‘Kesem,’ the Hebrew word for “magic,” is what the Camp Kesem volunteers at the University of Illinois work to make for kids in Illinois who have been affected by their parents’ cancer. Since 2007, when the U of I Camp Kesem chapter began, student volunteers have created a fun escape for children in central and western Illinois dealing with their parents’ cancer, in the form of a week-long summer camp.
Executive board leaders Shannon Bonds and Aaron Graves predict they will have around 120 campers attend Camp Kesem in summer 2016, a large jump from the 15 campers who attended the first summer in 2007. The camp’s goal is to embrace the large and overlooked population of children—over three million in the United States—dealing with their parents’ cancer and help them through any academic, social, emotional, or developmental problems they might have as a result. Kids between the ages of six and 16 can attend camp for the week at Fort Benson Camp in Mount Carol, Illinois. Camp Kesem is led by college students and is free to all campers. The week includes activities like sports, arts and crafts, and drama, as well as “cabin chats” which give children the opportunity to share their experiences.
“It’s a bit different from other camps because we really want the kids to have the ‘it’s all about me’ moments, because a lot of them deal with so much. When their families go through so much stress, it can take a lot away from the kids being in the spotlight. We want to give that to them,” says Bonds.
Bonds and Graves expect that they will have a team of about 60 members who will train to become counselors for summer 2016. However, these volunteers will contribute more than just one week out of their summer for the cause. Much of the Camp Kesem impact is in providing year-round support for campers. This means that counselors in outreach positions do their best to show their support to their campers throughout the entire year. They attend their campers’ sporting events, dances, and plays and hold camp reunions in the fall.
In addition to outreach activities, counselors must help with fundraising which is extremely important to ensure all families can send their kids to camp, free of charge. Each counselor much raise $500 on their own, as well as take part in various fundraising events. The biggest fundraising event of the year is a benefit dinner called Make the Magic. This happens in February when the entire Camp Kesem U of I chapter, their family and friends gather for an evening of food, entertainment, and plenty of information and stories about Camp Kesem.

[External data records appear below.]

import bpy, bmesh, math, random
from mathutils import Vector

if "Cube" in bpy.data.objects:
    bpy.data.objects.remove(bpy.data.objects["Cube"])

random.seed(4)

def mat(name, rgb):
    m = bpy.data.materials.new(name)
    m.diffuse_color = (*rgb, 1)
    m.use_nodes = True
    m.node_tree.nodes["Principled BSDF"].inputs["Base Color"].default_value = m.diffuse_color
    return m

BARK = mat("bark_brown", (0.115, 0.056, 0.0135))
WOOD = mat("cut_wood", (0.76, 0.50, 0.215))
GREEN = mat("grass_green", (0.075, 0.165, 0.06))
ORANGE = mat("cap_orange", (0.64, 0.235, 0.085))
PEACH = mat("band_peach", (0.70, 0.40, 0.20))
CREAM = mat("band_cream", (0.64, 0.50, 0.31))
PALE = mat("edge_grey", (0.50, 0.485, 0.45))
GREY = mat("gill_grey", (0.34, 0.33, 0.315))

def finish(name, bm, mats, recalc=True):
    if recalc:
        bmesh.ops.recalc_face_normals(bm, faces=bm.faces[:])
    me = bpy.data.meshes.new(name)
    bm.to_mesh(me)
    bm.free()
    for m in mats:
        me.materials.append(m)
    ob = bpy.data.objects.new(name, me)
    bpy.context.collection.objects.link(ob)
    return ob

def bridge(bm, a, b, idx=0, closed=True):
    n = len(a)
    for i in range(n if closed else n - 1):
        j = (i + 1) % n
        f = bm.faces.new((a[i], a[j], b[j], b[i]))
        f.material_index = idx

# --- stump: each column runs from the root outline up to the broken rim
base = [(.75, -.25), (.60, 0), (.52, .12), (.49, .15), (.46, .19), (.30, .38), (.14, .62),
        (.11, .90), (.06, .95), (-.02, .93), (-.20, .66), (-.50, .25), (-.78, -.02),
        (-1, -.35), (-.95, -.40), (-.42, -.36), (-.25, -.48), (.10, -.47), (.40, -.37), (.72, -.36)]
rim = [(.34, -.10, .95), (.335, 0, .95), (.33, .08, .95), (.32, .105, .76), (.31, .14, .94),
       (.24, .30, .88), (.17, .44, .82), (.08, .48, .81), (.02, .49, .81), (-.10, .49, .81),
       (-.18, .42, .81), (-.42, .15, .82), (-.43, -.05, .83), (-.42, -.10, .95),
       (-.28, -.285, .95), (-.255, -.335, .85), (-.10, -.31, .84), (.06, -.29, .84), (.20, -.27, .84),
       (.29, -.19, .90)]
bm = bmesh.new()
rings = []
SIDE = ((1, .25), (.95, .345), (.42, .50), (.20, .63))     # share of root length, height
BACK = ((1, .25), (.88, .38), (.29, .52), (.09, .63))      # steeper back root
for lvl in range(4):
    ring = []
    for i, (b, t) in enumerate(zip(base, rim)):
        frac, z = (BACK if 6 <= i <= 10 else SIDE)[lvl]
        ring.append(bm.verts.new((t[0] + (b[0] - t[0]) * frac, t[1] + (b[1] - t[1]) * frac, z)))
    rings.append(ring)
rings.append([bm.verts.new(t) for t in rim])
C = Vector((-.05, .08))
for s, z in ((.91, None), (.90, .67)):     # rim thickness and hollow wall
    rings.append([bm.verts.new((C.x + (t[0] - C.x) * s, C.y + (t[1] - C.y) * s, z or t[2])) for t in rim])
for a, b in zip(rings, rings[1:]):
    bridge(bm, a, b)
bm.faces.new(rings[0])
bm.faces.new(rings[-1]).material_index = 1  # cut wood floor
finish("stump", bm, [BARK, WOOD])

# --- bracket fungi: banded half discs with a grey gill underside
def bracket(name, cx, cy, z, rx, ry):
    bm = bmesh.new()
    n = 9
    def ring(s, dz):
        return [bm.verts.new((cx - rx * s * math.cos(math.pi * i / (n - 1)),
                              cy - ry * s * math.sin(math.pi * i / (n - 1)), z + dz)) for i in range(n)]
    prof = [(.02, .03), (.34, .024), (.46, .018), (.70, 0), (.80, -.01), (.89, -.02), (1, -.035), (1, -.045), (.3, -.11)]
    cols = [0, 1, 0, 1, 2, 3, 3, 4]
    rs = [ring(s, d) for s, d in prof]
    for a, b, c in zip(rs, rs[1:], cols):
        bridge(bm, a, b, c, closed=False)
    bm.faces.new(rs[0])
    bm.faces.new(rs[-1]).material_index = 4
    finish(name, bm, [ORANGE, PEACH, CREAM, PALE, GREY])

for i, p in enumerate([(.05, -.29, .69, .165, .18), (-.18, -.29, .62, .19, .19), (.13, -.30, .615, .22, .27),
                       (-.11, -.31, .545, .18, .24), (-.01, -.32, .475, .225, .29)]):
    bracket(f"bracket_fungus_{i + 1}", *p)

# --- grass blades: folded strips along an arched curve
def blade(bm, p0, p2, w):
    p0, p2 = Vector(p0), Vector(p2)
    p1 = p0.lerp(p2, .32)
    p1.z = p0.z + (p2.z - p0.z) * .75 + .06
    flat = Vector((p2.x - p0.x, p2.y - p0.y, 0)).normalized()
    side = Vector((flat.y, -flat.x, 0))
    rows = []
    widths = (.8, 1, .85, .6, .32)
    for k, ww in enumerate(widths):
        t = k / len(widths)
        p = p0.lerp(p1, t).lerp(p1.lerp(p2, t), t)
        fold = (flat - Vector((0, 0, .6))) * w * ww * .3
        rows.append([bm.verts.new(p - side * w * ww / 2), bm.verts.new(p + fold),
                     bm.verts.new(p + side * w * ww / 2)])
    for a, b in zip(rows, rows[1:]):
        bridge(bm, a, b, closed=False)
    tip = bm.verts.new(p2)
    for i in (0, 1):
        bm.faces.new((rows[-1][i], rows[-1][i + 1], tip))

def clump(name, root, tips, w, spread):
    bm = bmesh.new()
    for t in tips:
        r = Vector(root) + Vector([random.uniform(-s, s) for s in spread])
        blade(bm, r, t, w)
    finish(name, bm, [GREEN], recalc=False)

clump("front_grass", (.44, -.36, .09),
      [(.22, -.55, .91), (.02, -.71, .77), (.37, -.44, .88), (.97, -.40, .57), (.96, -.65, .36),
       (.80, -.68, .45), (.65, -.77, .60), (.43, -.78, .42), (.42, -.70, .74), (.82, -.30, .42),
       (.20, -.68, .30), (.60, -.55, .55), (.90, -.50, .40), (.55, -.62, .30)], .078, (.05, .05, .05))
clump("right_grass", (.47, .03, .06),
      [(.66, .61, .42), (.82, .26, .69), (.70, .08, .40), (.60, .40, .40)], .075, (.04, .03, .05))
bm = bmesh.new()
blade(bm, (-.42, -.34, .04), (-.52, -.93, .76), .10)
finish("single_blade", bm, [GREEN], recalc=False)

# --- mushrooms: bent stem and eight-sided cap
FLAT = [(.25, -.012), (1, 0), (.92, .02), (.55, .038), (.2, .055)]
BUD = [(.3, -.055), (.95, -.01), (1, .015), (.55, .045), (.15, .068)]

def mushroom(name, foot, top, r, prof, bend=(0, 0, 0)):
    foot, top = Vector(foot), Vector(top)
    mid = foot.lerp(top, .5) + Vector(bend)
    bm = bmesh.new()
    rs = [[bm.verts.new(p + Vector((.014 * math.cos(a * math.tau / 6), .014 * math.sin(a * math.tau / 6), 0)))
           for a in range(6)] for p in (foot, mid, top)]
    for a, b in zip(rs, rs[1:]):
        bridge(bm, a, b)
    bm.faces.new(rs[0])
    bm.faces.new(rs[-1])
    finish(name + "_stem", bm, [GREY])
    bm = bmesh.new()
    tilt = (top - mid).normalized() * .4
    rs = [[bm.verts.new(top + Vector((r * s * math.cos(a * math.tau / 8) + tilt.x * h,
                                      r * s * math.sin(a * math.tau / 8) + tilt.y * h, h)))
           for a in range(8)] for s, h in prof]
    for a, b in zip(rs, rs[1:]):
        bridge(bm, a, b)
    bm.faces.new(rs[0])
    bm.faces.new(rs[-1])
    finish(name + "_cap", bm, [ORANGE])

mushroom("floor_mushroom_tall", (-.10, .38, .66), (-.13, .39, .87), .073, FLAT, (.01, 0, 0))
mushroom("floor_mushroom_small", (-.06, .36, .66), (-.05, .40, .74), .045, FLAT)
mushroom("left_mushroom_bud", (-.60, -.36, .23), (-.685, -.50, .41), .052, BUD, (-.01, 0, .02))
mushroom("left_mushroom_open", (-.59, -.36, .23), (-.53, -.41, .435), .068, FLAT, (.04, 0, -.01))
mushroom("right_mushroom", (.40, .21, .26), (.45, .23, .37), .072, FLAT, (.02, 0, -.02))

This year, the 4th annual Make the Magic Benefit Dinner is on February 20 at the Irish American Heritage Center in Chicago. The event is open to the public and the purchase of a ticket includes dinner, drinks and parking. For more information on the event and to purchase a ticket, visit the benefit page here.
To learn more about Camp Kesem at the University of Illinois and their mission, visit their Facebook page here or watch their summer 2015 video. If you would like to make a donation to the 2016 summer camp, visit their donation page at campkesem.org/illinois/donate.